By Reg Chapman

MINNEAPOLIS (WCCO) — Two experienced outdoor enthusiasts are happy to be in their warm bed after a nine-day trip to the Boundary Waters turned into a 12 day ordeal, ending with a helicopter rescue.

Video shows the daring rescue of the missing couple inside the BWCA. By the time crews reached them, they had spent almost two weeks away from home, rationing food, only eating 300 calories a day.

WCCO’s Reg Chapman spoke with the couple. While their story is amazing, they shared advice they have for adventurous people.

Chuck Kelly and Pamela Scaia planned a nine-day trip exploring the Boundary Waters. They say missing a turn down a river got them stranded in a swamp, where they had to wait days to be rescued.

“By the time this happened we had already done five days, 10 portages, 8 lakes, three rivers,” Scaia said.

Pamela Scaia and Chuck Kelly say they were having the time of their lives on their trip through the BWCA.

“We had good gear, we had good supplies, compass, maps, preparation, first aid. I’m a nurse, he is an Alaska army vet and an outdoors man, we were experienced,” Scaia said.

The couple ran into weather along their route and decided to cut the trip short.

“So we decided to head back and if we took this one river we could bypass a lake and save a day,” Kelly said.

But they were one river off and missed a portage.

“Oyster Lake, here we were supposed to go down the Oyster River here, onto the Moose River here, but we ended up going here, leading absolutely nowhere,” Kelly said.

They set up shop near a swamp.

“We made a big SOS, we laid our paddles out. He kept a fire going during the day,” Scaia said.

Chuck and Pamela each ate a packet of instant oatmeal a day to survive. It wasn’t until two days after they were scheduled to return that family called for help in finding them.

“It was about 1 o’clock in the morning and I was sleeping, a plane was a little far away. I’m surprised I heard it,” Kelly said. “About 20 minutes later I heard a helicopter coming. I thought they would be coming the next day, not at one, two in the morning.”

Both Chuck and Pamela say they are so thankful to the crews that rescued them. They believe letting family and friends know their exact route and the timing of where they were going to be helped them get rescued so quickly.
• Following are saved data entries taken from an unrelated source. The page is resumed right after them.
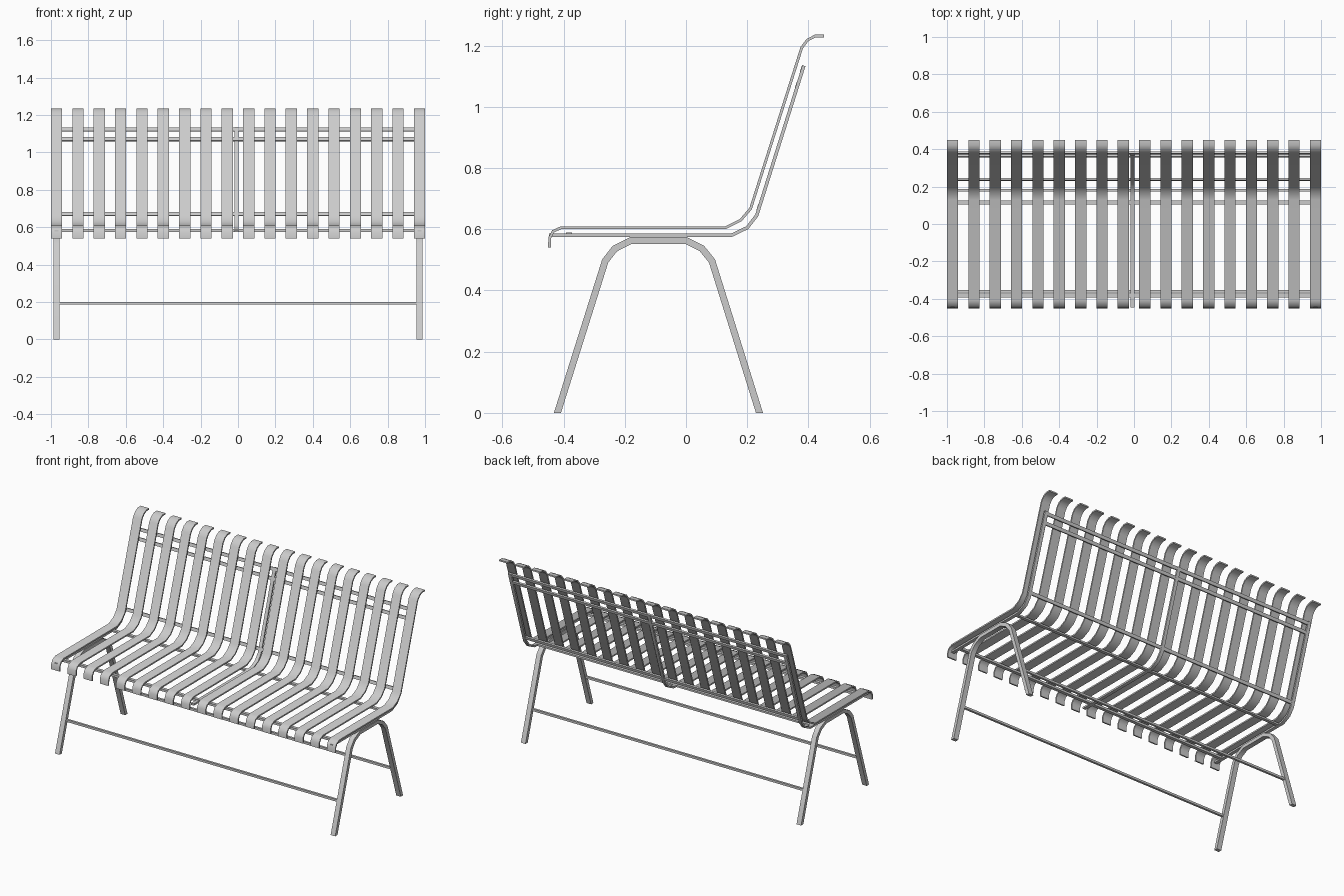
import bpy, bmesh, math
from mathutils import Vector

if "Cube" in bpy.data.objects:
    bpy.data.objects.remove(bpy.data.objects["Cube"])


def strip(name, path, thick, x0, x1, flat_ends=False):
    """Sweep a rectangular section along a path in the YZ plane with mitred joints."""
    pts = [Vector(p) for p in path]
    dirs = [(b - a).normalized() for a, b in zip(pts, pts[1:])]
    bm = bmesh.new()
    rings = []
    for i, p in enumerate(pts):
        d0, d1 = dirs[max(i - 1, 0)], dirs[min(i, len(dirs) - 1)]
        n0, n1 = Vector((-d0.y, d0.x)), Vector((-d1.y, d1.x))
        m = (n0 + n1).normalized()
        off = m * (thick / 2 / m.dot(n0))
        if flat_ends and i in (0, len(pts) - 1):
            # feet cut level with the ground
            off = Vector((thick / 2 / n0.x, 0))
        a, b = p + off, p - off
        rings.append([bm.verts.new(c) for c in
                      ((x0, *a), (x1, *a), (x1, *b), (x0, *b))])
    for r, s in zip(rings, rings[1:]):
        for k in range(4):
            j = (k + 1) % 4
            bm.faces.new((r[k], r[j], s[j], s[k]))
    bm.faces.new(rings[0])
    bm.faces.new(rings[-1][::-1])
    bmesh.ops.recalc_face_normals(bm, faces=bm.faces)
    mesh = bpy.data.meshes.new(name)
    bm.to_mesh(mesh)
    bm.free()
    ob = bpy.data.objects.new(name, mesh)
    bpy.context.collection.objects.link(ob)
    bpy.context.view_layer.objects.active = ob
    ob.select_set(True)
    bpy.ops.object.shade_smooth_by_angle(angle=math.radians(40))
    ob.select_set(False)
    return ob


def bar(name, y, z, length, depth, height, tilt=0):
    """Horizontal bar running along X."""
    d = Vector((math.cos(tilt), math.sin(tilt))) * height / 2
    c = Vector((y, z))
    return strip(name, [c - d, c + d], depth, -length / 2, length / 2)


# Slats: one continuous seat and back profile
slat = [(-0.446, 0.54), (-0.445, 0.572), (-0.434, 0.593), (-0.408, 0.605),
        (0.13, 0.605), (0.178, 0.629), (0.211, 0.667), (0.378, 1.193),
        (0.397, 1.218), (0.422, 1.231), (0.45, 1.231)]
for i in range(18):
    x = -0.97 + i * 1.94 / 17
    strip(f"slat_{i + 1}", slat, 0.009, x - 0.03, x + 0.03)

# Support rails under the slats
rail = [(-0.447, 0.58), (0.148, 0.58), (0.2, 0.605), (0.231, 0.645), (0.385, 1.134)]
for side, x in (("left", -0.97), ("middle", -0.008), ("right", 0.97)):
    strip(f"{side}_rail", rail, 0.011, x - 0.011, x + 0.011)

# Cross bars joining the rails
lean = math.atan2(0.489, 0.154)
bar("top_back_bar", 0.3805, 1.123, 1.93, 0.011, 0.02, lean)
bar("upper_back_bar", 0.364, 1.07, 1.93, 0.011, 0.02, lean)
bar("lower_back_bar", 0.238, 0.67, 1.93, 0.011, 0.02, lean)
bar("rear_seat_bar", 0.115, 0.58, 1.93, 0.011, 0.02)
bar("front_seat_bar", -0.382, 0.582, 1.93, 0.014, 0.02)

# Arched leg frames
leg = [(-0.42, 0), (-0.264, 0.496), (-0.233, 0.536), (-0.18, 0.563),
       (0.0, 0.563), (0.052, 0.537), (0.085, 0.496), (0.24, 0)]
for side, x in (("left", -0.97), ("right", 0.97)):
    strip(f"{side}_leg_frame", leg, 0.022, x - 0.016, x + 0.016, True)

# Stretchers between the leg frames
bar("front_stretcher", -0.36, 0.193, 1.92, 0.014, 0.014)
bar("rear_stretcher", 0.18, 0.193, 1.92, 0.014, 0.014)
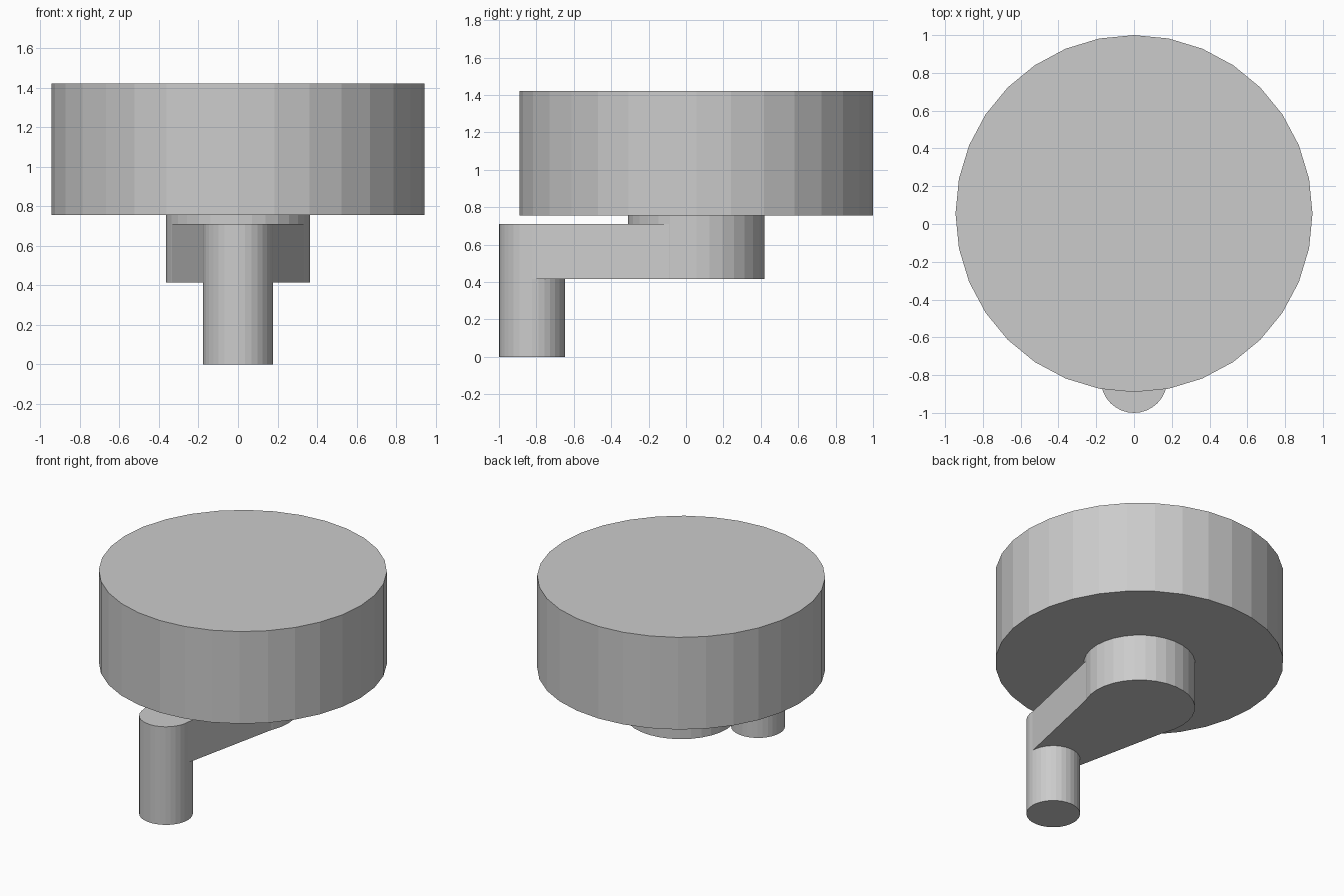
import bpy, bmesh, math

if "Cube" in bpy.data.objects:
    bpy.data.objects.remove(bpy.data.objects["Cube"])

grey = bpy.data.materials.new("light grey")
grey.diffuse_color = (0.6, 0.6, 0.6, 1)
grey.use_nodes = True
grey.node_tree.nodes["Principled BSDF"].inputs["Base Color"].default_value = grey.diffuse_color

HUB_Y, PIN_Y = 0.055, -0.824
HUB_R, PIN_R = 0.365, 0.176
SIDES = 32


def circle(radius, cy):
    return [(radius * math.cos(2 * math.pi * i / SIDES),
             cy + radius * math.sin(2 * math.pi * i / SIDES)) for i in range(SIDES)]


def prism(name, outline, z0, z1):
    """Extrude a flat outline upwards from z0 to z1."""
    bm = bmesh.new()
    base = bm.faces.new([bm.verts.new((x, y, z0)) for x, y in outline])
    top = bmesh.ops.extrude_face_region(bm, geom=[base], use_keep_orig=True)
    verts = [v for v in top["geom"] if isinstance(v, bmesh.types.BMVert)]
    bmesh.ops.translate(bm, verts=verts, vec=(0, 0, z1 - z0))
    bmesh.ops.recalc_face_normals(bm, faces=bm.faces)
    mesh = bpy.data.meshes.new(name)
    bm.to_mesh(mesh)
    bm.free()
    mesh.materials.append(grey)
    obj = bpy.data.objects.new(name, mesh)
    bpy.context.collection.objects.link(obj)
    return obj


# Large drum, with the hub below it
prism("drum", circle(0.945, HUB_Y), 0.755, 1.422)
prism("hub", circle(HUB_R, HUB_Y), 0.415, 0.755)

# Offset pin reaching down to the ground
prism("crank_pin", circle(PIN_R, PIN_Y), 0.0, 0.71)

# Tapered web spanning the diameters of pin and hub
prism("crank_arm", [(-PIN_R, PIN_Y), (PIN_R, PIN_Y),
                    (HUB_R, HUB_Y), (-HUB_R, HUB_Y)], 0.415, 0.71)
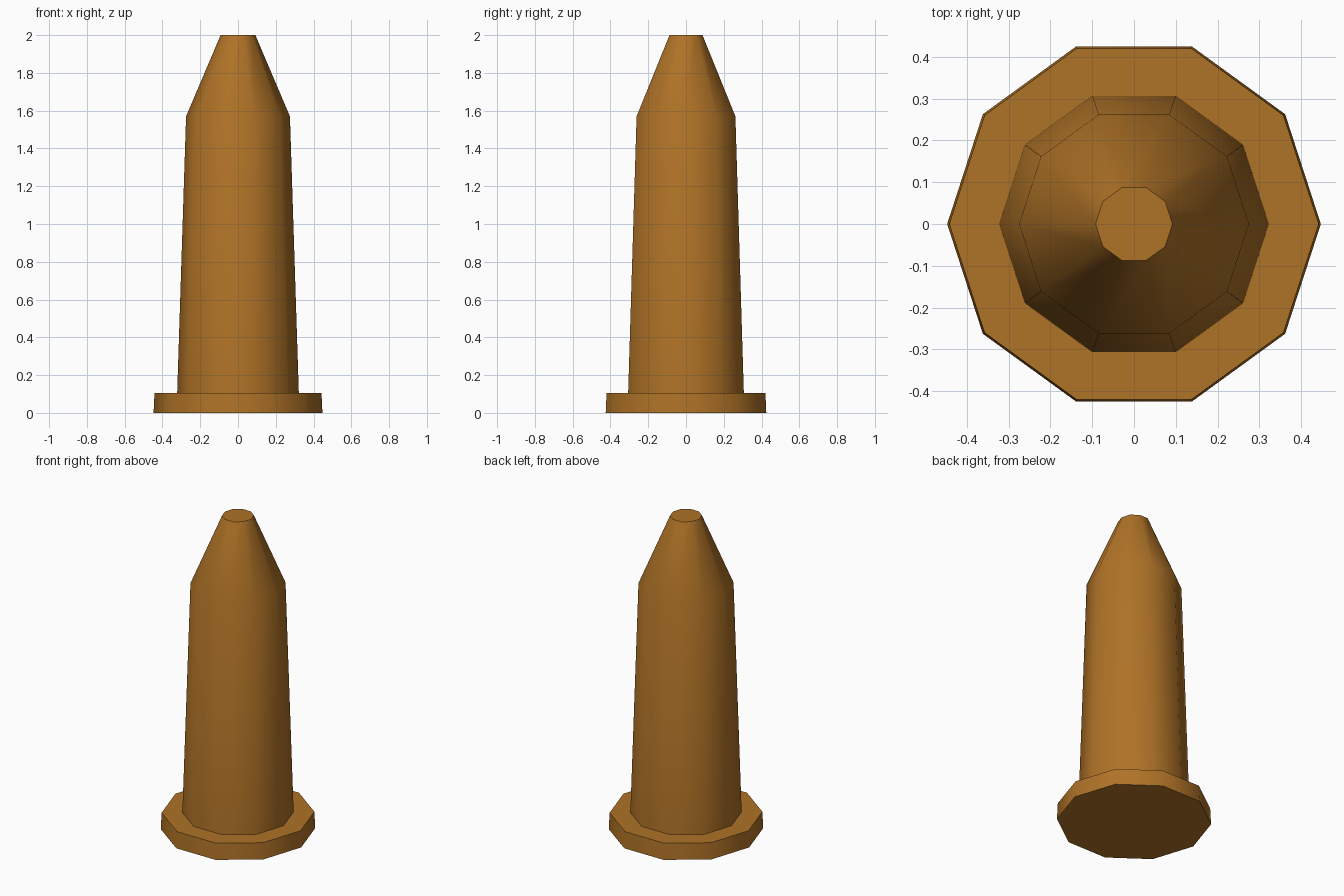
import bpy, bmesh, math

cube = bpy.data.objects.get("Cube")
if cube:
    bpy.data.objects.remove(cube, do_unlink=True)

SIDES = 10

ochre = bpy.data.materials.new("ochre brown")
ochre.use_nodes = True
COLOR = (0.43, 0.17, 0.02, 1)
ochre.diffuse_color = COLOR
ochre.node_tree.nodes["Principled BSDF"].inputs["Base Color"].default_value = COLOR


def lathe(name, profile, cap_bottom=False, cap_top=False):
    """Ten-sided turned part from (radius, height) points, listed bottom to top."""
    bm = bmesh.new()
    rings = []
    for r, z in profile:
        angles = [math.tau * i / SIDES for i in range(SIDES)]
        rings.append([bm.verts.new((r * math.cos(a), r * math.sin(a), z)) for a in angles])
    for low, high in zip(rings, rings[1:]):
        for i in range(SIDES):
            j = (i + 1) % SIDES
            bm.faces.new((low[i], low[j], high[j], high[i]))
    if cap_bottom:
        bm.faces.new(rings[0][::-1])
    if cap_top:
        bm.faces.new(rings[-1])
    mesh = bpy.data.meshes.new(name)
    bm.to_mesh(mesh)
    bm.free()
    mesh.materials.append(ochre)
    obj = bpy.data.objects.new(name, mesh)
    bpy.context.collection.objects.link(obj)
    # Smooth around the sides, crisp at the rims
    bpy.ops.object.select_all(action='DESELECT')
    obj.select_set(True)
    bpy.context.view_layer.objects.active = obj
    bpy.ops.object.shade_smooth_by_angle(angle=math.radians(45))
    return obj


# Flat foot with a ledge running in to the body
lathe("base_flange", [(0.447, 0), (0.442, 0.105), (0.322, 0.105)], cap_bottom=True)

# Tapered shaft, shoulder and truncated conical tip
lathe("tapered_body", [(0.322, 0.105), (0.275, 1.57), (0.092, 2.0)], cap_top=True)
They do plan on going back, but they will never take unnecessary risk.

Reg Chapman